W is for Wake in Fright

If there is a point of origin for the contemporary Australian horror film, 1971’s Wake in Fright is surely it. Made by Canadian filmmaker Ted Kotcheff – who would go on to direct First Blood (1982) and Weekend at Bernie’s (1989) – there is a widespread agreement that it took a non-Australian perspective to fully see the country in all its dark weirdness, the outback trial-by-fire of a young city schoolteacher brought to life by a cast including Gary Bond, Donald Pleasence, Jack Thompson and Australian screen icon Chips Rafferty



X is for X: Night of Vengeance

The spirit of Australian exploitation filmmaking looms large in the vibrant output of filmmaker Jon Hewitt, including 1992’s vampire movie Bloodlust, his 2014 remake of Brian Trenchard-Smith’s 1982 sci-fi classic Turkey Shoot, and the 2011 thriller X: Night of Vengeance.


Y is for Yobs

From the dreaded Baker brothers (Chris Hayward and David Argue) in Razorback to Neil and Colin (Sam Worthington and Damien Richardson) in Rogue, these mongrels are everywhere.


Z is for Zombies

The Australian zombie film has been quietly chugging away as one of the most enduring fantastic subgenres in the country’s genre film production. Carmelo Musca and Barrie Pattison’s Zombie Brigade (1988) isn’t exactly a household name, but it is notable if only for its main characters being an Aboriginal man (Noongar actor John Moore) and an Asian woman (played by Singapore-born actress Khym Lam). More recent engagements with the zombie trope include Plague (Kostas Ouzas and Nick Kozakis, 2014), Cargo (Ben Howling and Yolanda Ramke, 2017), Scare Campaign (Colin and Cameron Cairnes, 2016), the Roache-Turner brothers’ Wyrmwood (2014) and Wyrmwood: Apocalypse (2021), Little Monsters (Abe Forsythe, 2019), and of course the Spierig Brothers’ Undead (2003), whose spectacles include amongst other things a man punching a zombie fish in the face.

Alexandra Heller-Nicholas

Alexandra Heller-Nicholas

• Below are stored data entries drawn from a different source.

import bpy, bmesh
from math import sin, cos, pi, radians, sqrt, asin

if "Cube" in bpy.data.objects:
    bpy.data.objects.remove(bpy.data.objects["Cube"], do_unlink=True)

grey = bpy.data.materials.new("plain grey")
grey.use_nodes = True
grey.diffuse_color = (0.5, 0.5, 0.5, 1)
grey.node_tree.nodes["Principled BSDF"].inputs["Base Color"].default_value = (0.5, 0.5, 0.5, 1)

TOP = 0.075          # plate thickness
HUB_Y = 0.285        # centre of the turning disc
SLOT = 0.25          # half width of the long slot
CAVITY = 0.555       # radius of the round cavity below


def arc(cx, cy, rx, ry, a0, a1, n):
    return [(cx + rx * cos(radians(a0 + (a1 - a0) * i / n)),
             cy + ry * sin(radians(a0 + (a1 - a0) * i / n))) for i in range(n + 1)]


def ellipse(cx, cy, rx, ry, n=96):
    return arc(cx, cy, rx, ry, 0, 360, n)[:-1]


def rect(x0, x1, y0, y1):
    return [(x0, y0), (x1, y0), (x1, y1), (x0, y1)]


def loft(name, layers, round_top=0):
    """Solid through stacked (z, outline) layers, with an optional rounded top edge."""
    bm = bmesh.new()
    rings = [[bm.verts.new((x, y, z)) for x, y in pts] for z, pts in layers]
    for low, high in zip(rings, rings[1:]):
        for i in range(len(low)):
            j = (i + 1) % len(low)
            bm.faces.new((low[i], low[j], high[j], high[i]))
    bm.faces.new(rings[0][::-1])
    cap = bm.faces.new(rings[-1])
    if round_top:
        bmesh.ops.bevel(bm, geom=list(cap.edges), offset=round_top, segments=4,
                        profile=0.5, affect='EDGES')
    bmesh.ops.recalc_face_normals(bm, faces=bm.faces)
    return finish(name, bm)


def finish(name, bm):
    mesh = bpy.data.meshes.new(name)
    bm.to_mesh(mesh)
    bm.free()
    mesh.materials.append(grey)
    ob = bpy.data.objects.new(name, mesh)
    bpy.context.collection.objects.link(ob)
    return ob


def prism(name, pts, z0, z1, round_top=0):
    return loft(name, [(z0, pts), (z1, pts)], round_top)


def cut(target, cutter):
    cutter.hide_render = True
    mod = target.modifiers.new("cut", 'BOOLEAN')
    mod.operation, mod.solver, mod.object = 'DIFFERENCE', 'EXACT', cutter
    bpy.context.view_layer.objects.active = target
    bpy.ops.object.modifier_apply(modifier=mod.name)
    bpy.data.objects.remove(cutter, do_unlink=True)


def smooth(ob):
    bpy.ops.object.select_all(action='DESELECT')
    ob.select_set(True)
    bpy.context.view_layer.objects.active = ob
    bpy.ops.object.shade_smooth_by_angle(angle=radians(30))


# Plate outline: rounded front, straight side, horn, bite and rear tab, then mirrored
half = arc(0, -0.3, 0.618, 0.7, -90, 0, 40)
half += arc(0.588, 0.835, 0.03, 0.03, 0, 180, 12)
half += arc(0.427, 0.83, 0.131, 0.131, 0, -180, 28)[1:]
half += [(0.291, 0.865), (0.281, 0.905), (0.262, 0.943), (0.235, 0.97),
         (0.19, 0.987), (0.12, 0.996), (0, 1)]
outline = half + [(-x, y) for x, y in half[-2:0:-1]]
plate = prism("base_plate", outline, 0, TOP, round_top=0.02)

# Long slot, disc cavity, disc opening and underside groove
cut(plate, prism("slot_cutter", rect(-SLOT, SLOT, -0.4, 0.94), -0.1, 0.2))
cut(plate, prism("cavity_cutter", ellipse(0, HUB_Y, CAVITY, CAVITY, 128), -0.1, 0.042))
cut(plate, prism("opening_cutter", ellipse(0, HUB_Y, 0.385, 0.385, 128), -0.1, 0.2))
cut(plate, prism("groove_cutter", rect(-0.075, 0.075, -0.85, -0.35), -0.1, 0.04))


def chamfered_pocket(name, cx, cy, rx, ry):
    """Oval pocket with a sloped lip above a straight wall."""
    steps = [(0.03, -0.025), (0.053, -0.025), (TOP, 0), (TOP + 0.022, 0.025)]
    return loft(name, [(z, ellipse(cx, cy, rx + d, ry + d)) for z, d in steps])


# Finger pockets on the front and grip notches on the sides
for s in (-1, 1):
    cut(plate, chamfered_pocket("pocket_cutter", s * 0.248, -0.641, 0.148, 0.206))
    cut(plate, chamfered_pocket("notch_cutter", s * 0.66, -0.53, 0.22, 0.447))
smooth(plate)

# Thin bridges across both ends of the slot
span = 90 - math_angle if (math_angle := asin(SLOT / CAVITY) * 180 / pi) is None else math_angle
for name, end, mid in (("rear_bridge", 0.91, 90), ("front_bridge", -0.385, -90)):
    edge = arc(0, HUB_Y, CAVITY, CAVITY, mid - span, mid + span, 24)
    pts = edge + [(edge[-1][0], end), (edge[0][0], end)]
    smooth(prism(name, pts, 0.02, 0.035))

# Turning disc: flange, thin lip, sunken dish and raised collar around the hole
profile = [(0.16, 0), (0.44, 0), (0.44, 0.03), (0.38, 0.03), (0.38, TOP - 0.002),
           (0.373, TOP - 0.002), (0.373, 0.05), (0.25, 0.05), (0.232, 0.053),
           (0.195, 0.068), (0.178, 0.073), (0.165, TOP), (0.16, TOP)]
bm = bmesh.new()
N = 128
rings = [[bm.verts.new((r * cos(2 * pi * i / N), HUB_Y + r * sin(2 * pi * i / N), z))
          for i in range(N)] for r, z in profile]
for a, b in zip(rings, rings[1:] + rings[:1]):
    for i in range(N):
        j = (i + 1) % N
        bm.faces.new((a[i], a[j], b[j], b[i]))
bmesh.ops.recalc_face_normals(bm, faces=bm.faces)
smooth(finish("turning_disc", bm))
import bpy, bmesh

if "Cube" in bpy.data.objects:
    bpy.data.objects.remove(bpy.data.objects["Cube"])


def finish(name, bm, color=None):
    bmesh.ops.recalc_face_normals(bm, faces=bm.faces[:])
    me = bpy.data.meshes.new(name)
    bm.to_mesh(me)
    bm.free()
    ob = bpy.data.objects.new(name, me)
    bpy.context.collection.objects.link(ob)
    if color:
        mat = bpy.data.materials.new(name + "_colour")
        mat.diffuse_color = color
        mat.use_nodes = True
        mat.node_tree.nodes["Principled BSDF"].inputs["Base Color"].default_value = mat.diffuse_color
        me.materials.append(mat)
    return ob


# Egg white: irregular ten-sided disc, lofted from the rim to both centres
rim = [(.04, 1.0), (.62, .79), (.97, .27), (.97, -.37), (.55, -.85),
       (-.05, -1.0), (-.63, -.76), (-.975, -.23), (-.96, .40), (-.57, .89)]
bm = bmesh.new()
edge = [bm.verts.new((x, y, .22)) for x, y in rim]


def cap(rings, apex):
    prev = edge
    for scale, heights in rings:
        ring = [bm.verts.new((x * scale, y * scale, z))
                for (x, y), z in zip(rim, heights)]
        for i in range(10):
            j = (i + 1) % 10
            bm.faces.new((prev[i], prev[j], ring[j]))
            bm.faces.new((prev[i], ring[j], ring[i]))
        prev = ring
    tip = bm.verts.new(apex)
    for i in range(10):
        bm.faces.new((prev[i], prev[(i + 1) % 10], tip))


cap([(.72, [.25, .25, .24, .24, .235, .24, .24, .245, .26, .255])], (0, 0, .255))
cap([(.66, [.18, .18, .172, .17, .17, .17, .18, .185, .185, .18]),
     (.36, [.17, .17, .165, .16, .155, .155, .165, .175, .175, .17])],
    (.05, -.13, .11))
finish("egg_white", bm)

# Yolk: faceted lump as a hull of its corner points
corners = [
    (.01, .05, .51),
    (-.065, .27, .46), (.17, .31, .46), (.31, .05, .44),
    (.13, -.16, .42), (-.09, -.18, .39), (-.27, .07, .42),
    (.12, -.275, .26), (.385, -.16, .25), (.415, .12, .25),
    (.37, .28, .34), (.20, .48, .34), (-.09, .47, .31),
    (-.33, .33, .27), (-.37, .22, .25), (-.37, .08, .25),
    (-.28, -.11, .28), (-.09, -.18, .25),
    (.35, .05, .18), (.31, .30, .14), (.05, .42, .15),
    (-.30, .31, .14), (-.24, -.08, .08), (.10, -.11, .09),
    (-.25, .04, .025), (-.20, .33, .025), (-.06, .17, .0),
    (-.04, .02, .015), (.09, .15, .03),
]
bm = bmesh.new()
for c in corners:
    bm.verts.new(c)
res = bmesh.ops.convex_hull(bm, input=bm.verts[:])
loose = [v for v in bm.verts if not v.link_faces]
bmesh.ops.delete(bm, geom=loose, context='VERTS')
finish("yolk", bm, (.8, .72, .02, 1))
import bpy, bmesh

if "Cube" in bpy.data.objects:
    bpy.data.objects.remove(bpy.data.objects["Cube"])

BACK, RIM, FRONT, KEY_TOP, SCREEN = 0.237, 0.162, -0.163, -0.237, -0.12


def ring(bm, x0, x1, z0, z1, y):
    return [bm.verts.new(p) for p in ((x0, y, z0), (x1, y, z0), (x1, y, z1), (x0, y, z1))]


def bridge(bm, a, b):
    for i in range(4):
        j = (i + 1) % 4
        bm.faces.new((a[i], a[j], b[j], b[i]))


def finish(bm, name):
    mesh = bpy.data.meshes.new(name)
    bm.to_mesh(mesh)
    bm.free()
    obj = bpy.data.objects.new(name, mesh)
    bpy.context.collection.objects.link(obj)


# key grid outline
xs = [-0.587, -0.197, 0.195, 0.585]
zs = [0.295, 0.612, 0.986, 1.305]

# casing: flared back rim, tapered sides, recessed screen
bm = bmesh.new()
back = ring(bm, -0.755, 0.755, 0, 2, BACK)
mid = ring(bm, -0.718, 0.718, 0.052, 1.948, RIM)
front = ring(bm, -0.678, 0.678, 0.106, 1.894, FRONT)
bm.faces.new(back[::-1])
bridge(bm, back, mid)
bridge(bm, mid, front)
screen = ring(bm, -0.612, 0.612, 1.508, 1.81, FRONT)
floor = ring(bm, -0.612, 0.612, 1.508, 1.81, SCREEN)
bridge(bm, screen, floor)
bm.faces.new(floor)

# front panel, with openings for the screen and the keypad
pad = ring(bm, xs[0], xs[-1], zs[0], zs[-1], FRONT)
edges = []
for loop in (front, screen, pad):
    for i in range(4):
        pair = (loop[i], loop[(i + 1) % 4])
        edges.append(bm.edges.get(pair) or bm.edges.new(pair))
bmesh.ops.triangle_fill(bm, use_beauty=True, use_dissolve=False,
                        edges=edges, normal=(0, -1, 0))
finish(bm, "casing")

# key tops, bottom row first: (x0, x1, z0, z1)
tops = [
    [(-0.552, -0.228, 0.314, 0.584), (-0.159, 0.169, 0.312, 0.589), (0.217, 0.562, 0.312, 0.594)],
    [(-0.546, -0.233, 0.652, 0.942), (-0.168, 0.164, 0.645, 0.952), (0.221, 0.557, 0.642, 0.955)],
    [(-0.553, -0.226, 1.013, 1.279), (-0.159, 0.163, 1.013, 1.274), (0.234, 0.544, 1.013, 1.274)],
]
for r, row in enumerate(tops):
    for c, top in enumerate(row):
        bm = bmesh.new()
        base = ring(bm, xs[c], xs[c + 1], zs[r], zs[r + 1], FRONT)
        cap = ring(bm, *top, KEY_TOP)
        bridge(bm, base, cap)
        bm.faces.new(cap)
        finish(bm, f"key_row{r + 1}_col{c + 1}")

Writer and expert

Alexandra Heller-Nicholas is an Australian-based film critic, author and academic. She has published nine books on cult, horror and exploitation film, including Women in Horror, 1895-2018 and Masks in Horror Cinema: Eyes Without Faces, both of which were Bram Stoker Award finalists.